[Plain-text document sources]
▬▬▬▬▬▬

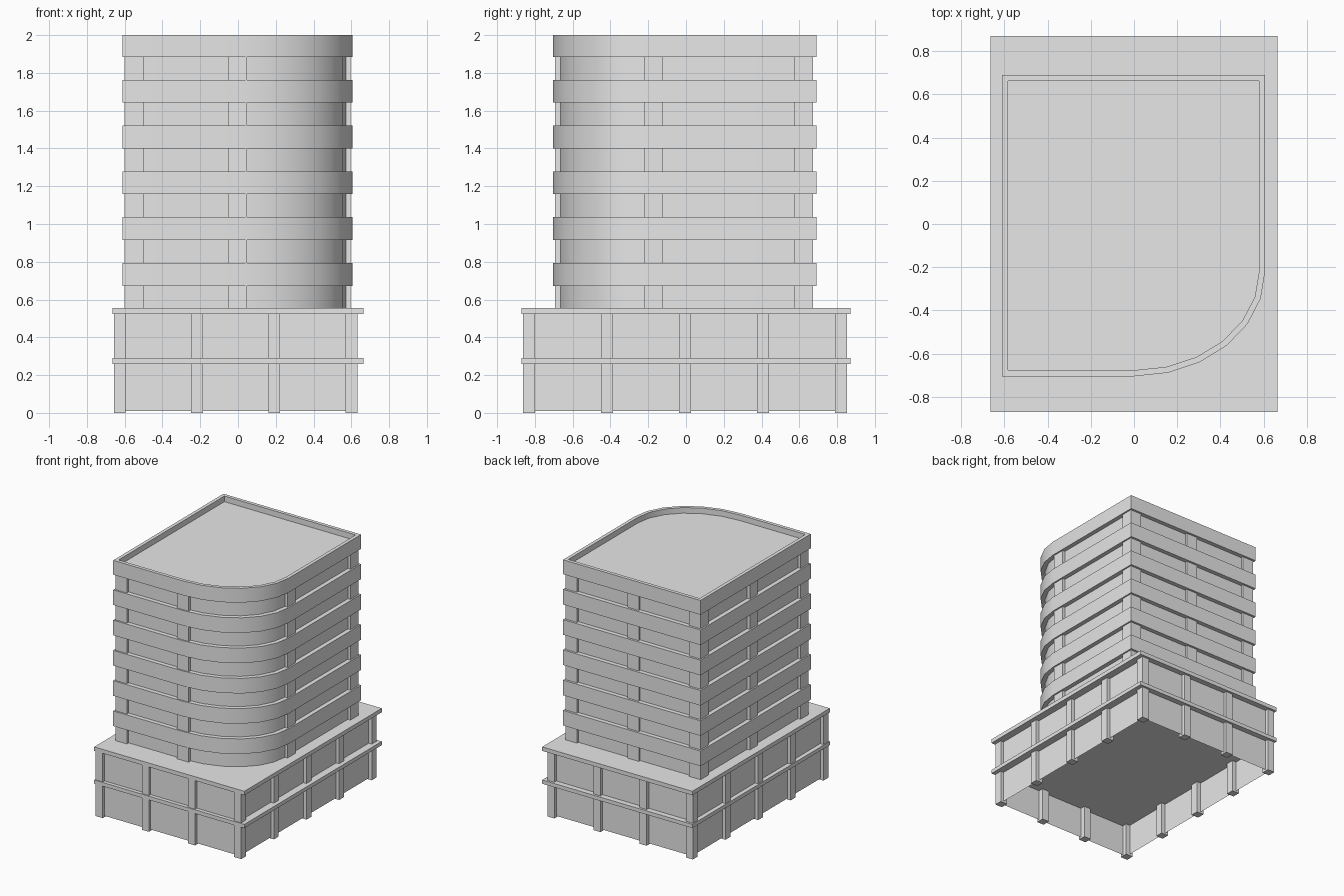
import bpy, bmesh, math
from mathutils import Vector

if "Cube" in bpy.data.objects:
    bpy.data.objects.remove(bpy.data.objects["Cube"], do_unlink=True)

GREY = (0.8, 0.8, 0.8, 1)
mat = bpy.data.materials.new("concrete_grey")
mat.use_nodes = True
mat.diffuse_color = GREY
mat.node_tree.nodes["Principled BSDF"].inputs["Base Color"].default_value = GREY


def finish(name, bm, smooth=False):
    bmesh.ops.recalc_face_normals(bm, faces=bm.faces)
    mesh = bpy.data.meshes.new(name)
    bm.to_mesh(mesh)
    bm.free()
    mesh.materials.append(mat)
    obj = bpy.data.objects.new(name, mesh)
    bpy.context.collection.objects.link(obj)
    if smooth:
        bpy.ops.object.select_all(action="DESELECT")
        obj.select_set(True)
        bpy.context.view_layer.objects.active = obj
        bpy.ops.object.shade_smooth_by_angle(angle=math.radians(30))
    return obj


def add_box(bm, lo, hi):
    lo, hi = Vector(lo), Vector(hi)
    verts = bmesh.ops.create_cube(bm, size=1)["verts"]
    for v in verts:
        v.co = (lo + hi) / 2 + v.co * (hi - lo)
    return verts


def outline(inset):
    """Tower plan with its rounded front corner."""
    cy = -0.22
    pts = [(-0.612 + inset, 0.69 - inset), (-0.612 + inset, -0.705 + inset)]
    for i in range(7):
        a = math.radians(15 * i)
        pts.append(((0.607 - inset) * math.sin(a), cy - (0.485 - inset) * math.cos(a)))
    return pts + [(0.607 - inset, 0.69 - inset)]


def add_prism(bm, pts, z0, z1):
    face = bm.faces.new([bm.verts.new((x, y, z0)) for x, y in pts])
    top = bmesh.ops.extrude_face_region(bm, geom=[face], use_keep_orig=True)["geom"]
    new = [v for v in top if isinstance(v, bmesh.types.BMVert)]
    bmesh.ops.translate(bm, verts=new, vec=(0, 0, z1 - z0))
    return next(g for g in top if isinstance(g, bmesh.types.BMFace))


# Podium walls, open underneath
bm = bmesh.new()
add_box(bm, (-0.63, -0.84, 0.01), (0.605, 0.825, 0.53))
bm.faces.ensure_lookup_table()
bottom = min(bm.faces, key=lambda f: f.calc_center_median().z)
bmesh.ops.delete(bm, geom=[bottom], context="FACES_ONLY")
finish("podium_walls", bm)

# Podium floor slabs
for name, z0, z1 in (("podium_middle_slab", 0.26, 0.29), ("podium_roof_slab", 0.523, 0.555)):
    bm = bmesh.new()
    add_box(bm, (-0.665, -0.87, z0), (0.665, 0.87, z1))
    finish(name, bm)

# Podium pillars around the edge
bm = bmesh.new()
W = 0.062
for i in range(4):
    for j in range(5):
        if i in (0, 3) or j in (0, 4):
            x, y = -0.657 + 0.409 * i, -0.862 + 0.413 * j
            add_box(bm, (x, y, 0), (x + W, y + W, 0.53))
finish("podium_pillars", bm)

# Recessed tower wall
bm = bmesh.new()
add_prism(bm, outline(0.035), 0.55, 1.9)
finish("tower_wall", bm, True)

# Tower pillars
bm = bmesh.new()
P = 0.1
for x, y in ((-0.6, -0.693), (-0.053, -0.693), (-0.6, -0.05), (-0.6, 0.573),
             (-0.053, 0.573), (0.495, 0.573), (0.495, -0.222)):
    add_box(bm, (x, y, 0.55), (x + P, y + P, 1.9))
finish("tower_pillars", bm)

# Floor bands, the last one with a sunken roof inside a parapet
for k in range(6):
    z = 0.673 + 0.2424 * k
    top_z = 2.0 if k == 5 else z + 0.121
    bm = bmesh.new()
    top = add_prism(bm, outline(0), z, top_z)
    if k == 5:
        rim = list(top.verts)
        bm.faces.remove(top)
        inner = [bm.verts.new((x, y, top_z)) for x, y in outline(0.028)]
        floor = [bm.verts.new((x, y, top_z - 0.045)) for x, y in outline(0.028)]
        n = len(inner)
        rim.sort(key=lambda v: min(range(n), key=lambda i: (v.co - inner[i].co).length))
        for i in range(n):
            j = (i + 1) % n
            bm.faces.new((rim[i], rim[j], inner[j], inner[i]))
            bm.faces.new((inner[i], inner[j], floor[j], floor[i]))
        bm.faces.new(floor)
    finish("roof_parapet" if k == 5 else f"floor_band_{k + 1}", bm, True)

▬▬▬▬▬▬

* TASK INSTRUCTIONS
From the entries above, extract every line where the word "range" appears.

* RESPONSE TO THE TASK
    for i in range(7):
for i in range(4):
    for j in range(5):
for k in range(6):
        rim.sort(key=lambda v: min(range(n), key=lambda i: (v.co - inner[i].co).length))
        for i in range(n):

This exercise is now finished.